The familiar Halloween pumpkin is a member of the squash family, native to North and Central America. The seeds of the pumpkin were used medicinally in Native American medicine, primarily for the treatment of kidney, bladder, and digestive problems. From 1863 to 1936, the United States Pharmacopoeia listed pumpkin seeds as a treatment for intestinal parasites.

Pumpkin seed oil has become popular today as a treatment for prostate enlargement ( benign prostatic hyperplasia, or BPH), and it was approved for this use in 1985 by Germany’s Commission E. However, there is no meaningful evidence that pumpkin seed is helpful for this condition. Onlydouble-blind, placebo-controlled studies can prove a treatment effective, and none have been reported for pumpkin seed oil alone. (For information on why this type of study is essential, see Why Does This Database Rely on Double-blind Studies?) However, two such studies evaluated a combination product containing pumpkin seed oil and the herbsaw palmetto.1,2

These studies did suggest benefit with the combination product, but since saw palmetto is thought to be effective for BPH, it is not clear whether pumpkin seed oil made any additional contribution.

The only reported study on pumpkin seed oil alone lacked a placebogroup, and for this reason its results prove little.3 (BPH is a condition that responds greatly to the power of suggestion, so it could have been assumed even before conducting this trial that people given pumpkin seed oil would show improvement.)

In highly preliminary research, pumpkin seed or its constituent curcurbitin has shown some activity against intestinal parasites.4,7

These studies, however, can only be regarded as highly preliminary investigations of a traditional use; they were not designed in such a way that they could prove effectiveness.

Two studies performed in Thailand hint that pumpkin seed snacks might help prevent kidney stonesamong children at high risk for developing them.8,9 However, this research only looked at chemical changes in the urine suggestive of a possible preventive effect, not actual reduction of stones.
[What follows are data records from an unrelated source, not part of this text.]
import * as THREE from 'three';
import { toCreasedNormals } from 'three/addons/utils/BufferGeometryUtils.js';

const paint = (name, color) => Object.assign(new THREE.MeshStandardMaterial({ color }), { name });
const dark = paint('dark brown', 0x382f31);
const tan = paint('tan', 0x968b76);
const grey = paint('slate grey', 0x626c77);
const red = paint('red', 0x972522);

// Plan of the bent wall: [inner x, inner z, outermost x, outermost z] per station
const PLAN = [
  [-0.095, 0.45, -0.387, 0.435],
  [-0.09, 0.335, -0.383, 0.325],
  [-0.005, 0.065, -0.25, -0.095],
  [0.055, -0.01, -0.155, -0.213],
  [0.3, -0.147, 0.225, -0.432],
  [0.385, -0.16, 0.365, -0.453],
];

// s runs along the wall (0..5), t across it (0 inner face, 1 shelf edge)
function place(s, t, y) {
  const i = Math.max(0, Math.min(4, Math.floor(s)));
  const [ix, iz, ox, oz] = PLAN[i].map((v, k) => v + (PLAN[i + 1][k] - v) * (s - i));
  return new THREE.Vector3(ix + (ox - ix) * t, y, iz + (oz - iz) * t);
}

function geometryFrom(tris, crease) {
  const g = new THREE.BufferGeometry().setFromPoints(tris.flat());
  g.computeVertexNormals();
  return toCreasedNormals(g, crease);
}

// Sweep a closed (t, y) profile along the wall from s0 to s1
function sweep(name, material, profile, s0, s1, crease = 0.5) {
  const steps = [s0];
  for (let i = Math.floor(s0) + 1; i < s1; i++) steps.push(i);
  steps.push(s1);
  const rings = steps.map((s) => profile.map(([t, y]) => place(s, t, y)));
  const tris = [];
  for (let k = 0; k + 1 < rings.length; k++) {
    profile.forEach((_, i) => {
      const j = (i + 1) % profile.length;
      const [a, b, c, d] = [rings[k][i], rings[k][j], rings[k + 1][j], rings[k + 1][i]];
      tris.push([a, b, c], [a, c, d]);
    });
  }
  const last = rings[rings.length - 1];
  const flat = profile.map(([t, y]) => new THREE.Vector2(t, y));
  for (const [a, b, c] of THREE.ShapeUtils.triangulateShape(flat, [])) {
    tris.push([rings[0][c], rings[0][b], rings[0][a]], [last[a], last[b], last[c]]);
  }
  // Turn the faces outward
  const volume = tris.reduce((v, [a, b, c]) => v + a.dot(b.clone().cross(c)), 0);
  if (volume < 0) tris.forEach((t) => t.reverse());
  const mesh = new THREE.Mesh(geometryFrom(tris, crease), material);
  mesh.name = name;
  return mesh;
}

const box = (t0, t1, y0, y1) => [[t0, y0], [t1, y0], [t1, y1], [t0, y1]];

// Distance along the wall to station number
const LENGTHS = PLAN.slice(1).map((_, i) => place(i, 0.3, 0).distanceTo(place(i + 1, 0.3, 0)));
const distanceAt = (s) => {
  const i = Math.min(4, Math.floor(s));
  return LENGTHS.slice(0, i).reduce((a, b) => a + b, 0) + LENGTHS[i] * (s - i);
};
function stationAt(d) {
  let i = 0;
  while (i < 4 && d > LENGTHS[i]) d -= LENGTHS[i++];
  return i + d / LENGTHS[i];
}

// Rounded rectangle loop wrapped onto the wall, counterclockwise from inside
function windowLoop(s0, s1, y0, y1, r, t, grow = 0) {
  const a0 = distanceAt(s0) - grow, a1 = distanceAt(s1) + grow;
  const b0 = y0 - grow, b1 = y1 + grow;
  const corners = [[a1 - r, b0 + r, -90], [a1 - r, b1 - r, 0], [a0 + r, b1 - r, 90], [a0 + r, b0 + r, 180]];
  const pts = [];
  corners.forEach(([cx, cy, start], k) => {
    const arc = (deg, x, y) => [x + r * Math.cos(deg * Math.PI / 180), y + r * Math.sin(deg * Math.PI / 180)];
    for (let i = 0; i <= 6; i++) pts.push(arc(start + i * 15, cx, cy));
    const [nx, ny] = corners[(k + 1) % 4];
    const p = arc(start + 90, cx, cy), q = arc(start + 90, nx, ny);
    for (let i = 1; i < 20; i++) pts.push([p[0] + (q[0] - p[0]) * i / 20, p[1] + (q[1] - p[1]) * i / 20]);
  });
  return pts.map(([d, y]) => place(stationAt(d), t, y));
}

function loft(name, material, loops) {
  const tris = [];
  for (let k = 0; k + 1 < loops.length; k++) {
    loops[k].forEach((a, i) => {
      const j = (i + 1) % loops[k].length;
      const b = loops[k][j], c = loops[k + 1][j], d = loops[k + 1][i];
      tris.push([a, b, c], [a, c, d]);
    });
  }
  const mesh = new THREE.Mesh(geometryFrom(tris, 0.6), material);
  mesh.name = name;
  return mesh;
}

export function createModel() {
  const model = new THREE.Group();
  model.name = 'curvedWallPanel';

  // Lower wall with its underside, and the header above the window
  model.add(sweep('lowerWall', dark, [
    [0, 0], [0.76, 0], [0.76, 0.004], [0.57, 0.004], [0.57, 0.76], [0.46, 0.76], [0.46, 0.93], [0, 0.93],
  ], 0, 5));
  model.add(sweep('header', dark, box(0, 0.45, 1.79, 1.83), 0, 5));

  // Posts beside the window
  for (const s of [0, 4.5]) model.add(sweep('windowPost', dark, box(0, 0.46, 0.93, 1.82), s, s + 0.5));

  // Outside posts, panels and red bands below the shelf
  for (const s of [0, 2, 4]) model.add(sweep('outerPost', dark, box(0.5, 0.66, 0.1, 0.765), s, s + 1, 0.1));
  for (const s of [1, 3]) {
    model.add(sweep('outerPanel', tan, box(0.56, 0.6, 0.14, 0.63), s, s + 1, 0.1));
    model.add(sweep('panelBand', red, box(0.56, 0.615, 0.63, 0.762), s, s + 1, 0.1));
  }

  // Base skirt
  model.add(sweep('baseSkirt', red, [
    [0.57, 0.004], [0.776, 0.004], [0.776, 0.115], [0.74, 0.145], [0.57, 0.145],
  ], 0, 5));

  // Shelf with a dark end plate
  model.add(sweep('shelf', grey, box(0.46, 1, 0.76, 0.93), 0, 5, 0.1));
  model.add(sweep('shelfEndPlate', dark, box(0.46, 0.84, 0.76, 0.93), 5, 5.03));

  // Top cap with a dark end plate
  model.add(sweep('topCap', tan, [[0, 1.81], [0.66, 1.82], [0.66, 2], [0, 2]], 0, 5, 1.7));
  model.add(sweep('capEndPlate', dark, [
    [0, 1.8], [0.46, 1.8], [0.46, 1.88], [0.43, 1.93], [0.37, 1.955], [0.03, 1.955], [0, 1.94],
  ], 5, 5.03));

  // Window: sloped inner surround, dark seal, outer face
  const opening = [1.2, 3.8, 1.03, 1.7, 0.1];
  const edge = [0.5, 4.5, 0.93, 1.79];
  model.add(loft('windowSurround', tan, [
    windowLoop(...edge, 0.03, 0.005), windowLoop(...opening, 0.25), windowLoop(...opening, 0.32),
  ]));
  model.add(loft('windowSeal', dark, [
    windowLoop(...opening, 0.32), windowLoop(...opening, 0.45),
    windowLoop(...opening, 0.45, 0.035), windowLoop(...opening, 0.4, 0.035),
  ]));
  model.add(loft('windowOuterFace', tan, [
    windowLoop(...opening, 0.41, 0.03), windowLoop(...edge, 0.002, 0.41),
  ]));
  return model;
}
Furthermore, the design of the studies did not reach modern standards.